▸ PROBLEM DETAILS:
In the records that follow, find each line with "name" and pull it out.

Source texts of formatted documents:
+ + + + +

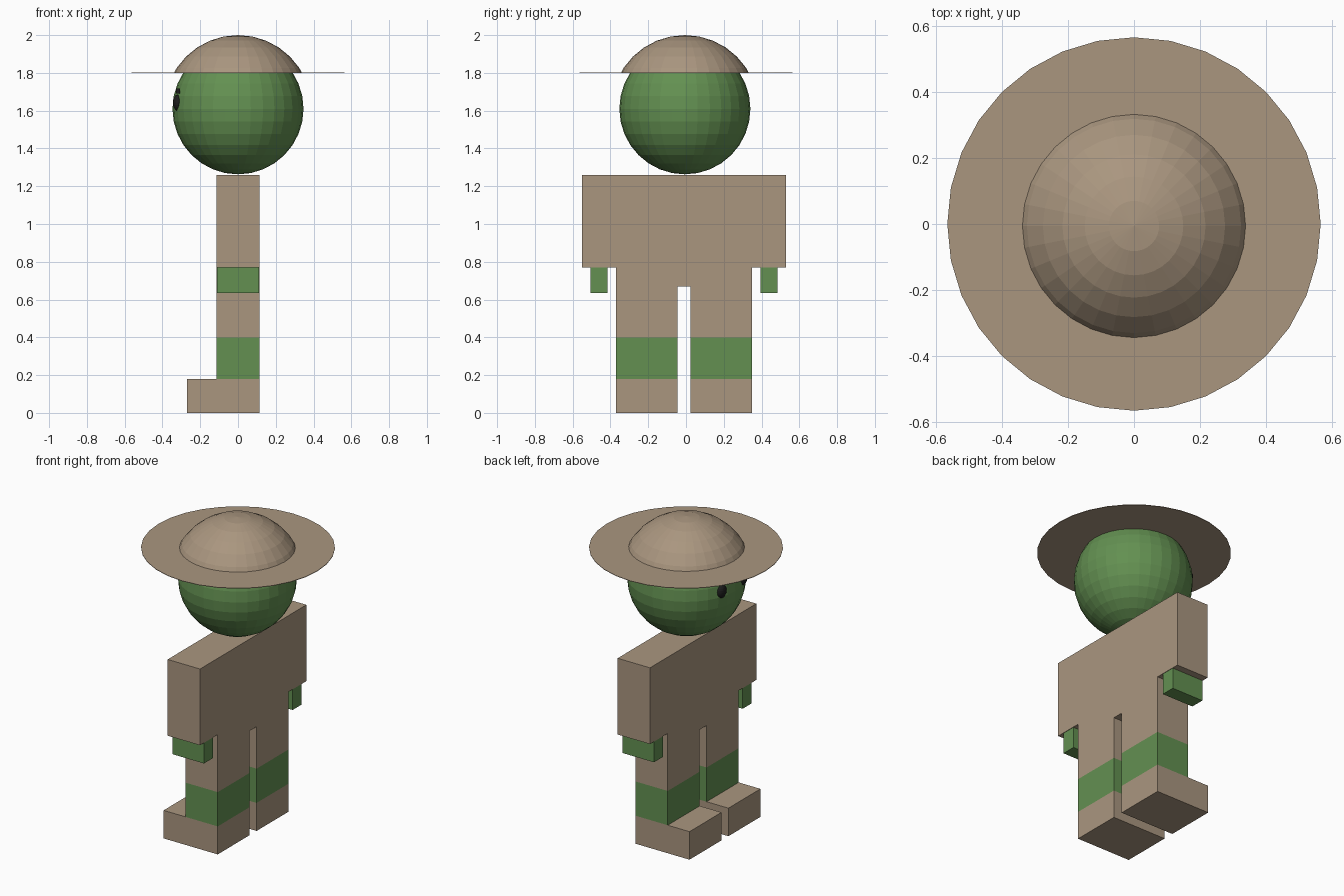
import bpy, bmesh
from mathutils import Matrix, Vector

if "Cube" in bpy.data.objects:
    bpy.data.objects.remove(bpy.data.objects["Cube"])

MID = -0.01          # body centre line in y; the figure faces -x
HEAD_Z = 1.61


def material(name, color):
    m = bpy.data.materials.new(name)
    m.diffuse_color = (*color, 1)
    m.use_nodes = True
    m.node_tree.nodes["Principled BSDF"].inputs["Base Color"].default_value = m.diffuse_color
    return m


tan = material("tan_cloth", (0.40, 0.305, 0.213))
green = material("green_skin", (0.125, 0.28, 0.083))
black = material("black", (0.012, 0.012, 0.012))


def finish(name, bm, mat):
    mesh = bpy.data.meshes.new(name)
    bm.to_mesh(mesh)
    bm.free()
    mesh.materials.append(mat)
    ob = bpy.data.objects.new(name, mesh)
    bpy.context.collection.objects.link(ob)
    return ob


def box(name, x, y, z, mat):
    """Box from (min, max) ranges, y measured from the body centre line."""
    bm = bmesh.new()
    bmesh.ops.create_cube(bm, size=1)
    for v in bm.verts:
        v.co = Vector([r[0] if c < 0 else r[1] for c, r in zip(v.co, (x, y, z))])
        v.co.y += MID
    return finish(name, bm, mat)


def ball(name, center, radii, mat, cut_z=None, segments=32, rings=16):
    bm = bmesh.new()
    bmesh.ops.create_uvsphere(bm, u_segments=segments, v_segments=rings, radius=1,
                              matrix=Matrix.LocRotScale(Vector(center), None, Vector(radii)))
    if cut_z is not None:
        bmesh.ops.bisect_plane(bm, geom=bm.verts[:] + bm.edges[:] + bm.faces[:],
                               plane_co=(0, 0, cut_z), plane_no=(0, 0, 1), clear_inner=True)
    return finish(name, bm, mat)


# torso with sleeves, and hips
box("torso", (-0.115, 0.115), (-0.54, 0.54), (0.77, 1.26), tan)
box("hips", (-0.115, 0.115), (-0.36, 0.36), (0.67, 0.77), tan)

# limbs and face features, one set per side
for side, s in (("left", -1), ("right", 1)):
    def span(a, b):
        return tuple(sorted((s * a, s * b)))
    leg_y = span(0.035, 0.36)
    box(side + "_trouser_leg", (-0.115, 0.115), leg_y, (0.40, 0.67), tan)
    box(side + "_shin", (-0.115, 0.115), leg_y, (0.18, 0.40), green)
    box(side + "_shoe", (-0.27, 0.115), leg_y, (0, 0.18), tan)
    box(side + "_hand", (-0.112, 0.112), span(0.405, 0.495), (0.635, 0.77), green)
    ball(side + "_eye", (-0.318, MID + s * 0.105, 1.642), (0.027, 0.038, 0.043),
         black, segments=16, rings=10)
    box(side + "_brow", (-0.327, -0.307), span(0.065, 0.155), (1.692, 1.717), black)

# head, and hat crown concentric with it
ball("head", (0, -0.006, HEAD_Z), (0.347,) * 3, green)
ball("hat_crown", (0, -0.006, HEAD_Z), (0.39,) * 3, tan, cut_z=1.8)

# flat hat brim
bm = bmesh.new()
bmesh.ops.create_cone(bm, cap_ends=True, segments=32, radius1=0.565, radius2=0.565,
                      depth=0.003, matrix=Matrix.Translation((0, 0, 1.8)))
finish("hat_brim", bm, tan)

+ + + + +

▸ YOUR SOLUTION:
def material(name, color):
    m = bpy.data.materials.new(name)
def finish(name, bm, mat):
    mesh = bpy.data.meshes.new(name)
    ob = bpy.data.objects.new(name, mesh)
def box(name, x, y, z, mat):
    return finish(name, bm, mat)
def ball(name, center, radii, mat, cut_z=None, segments=32, rings=16):
    return finish(name, bm, mat)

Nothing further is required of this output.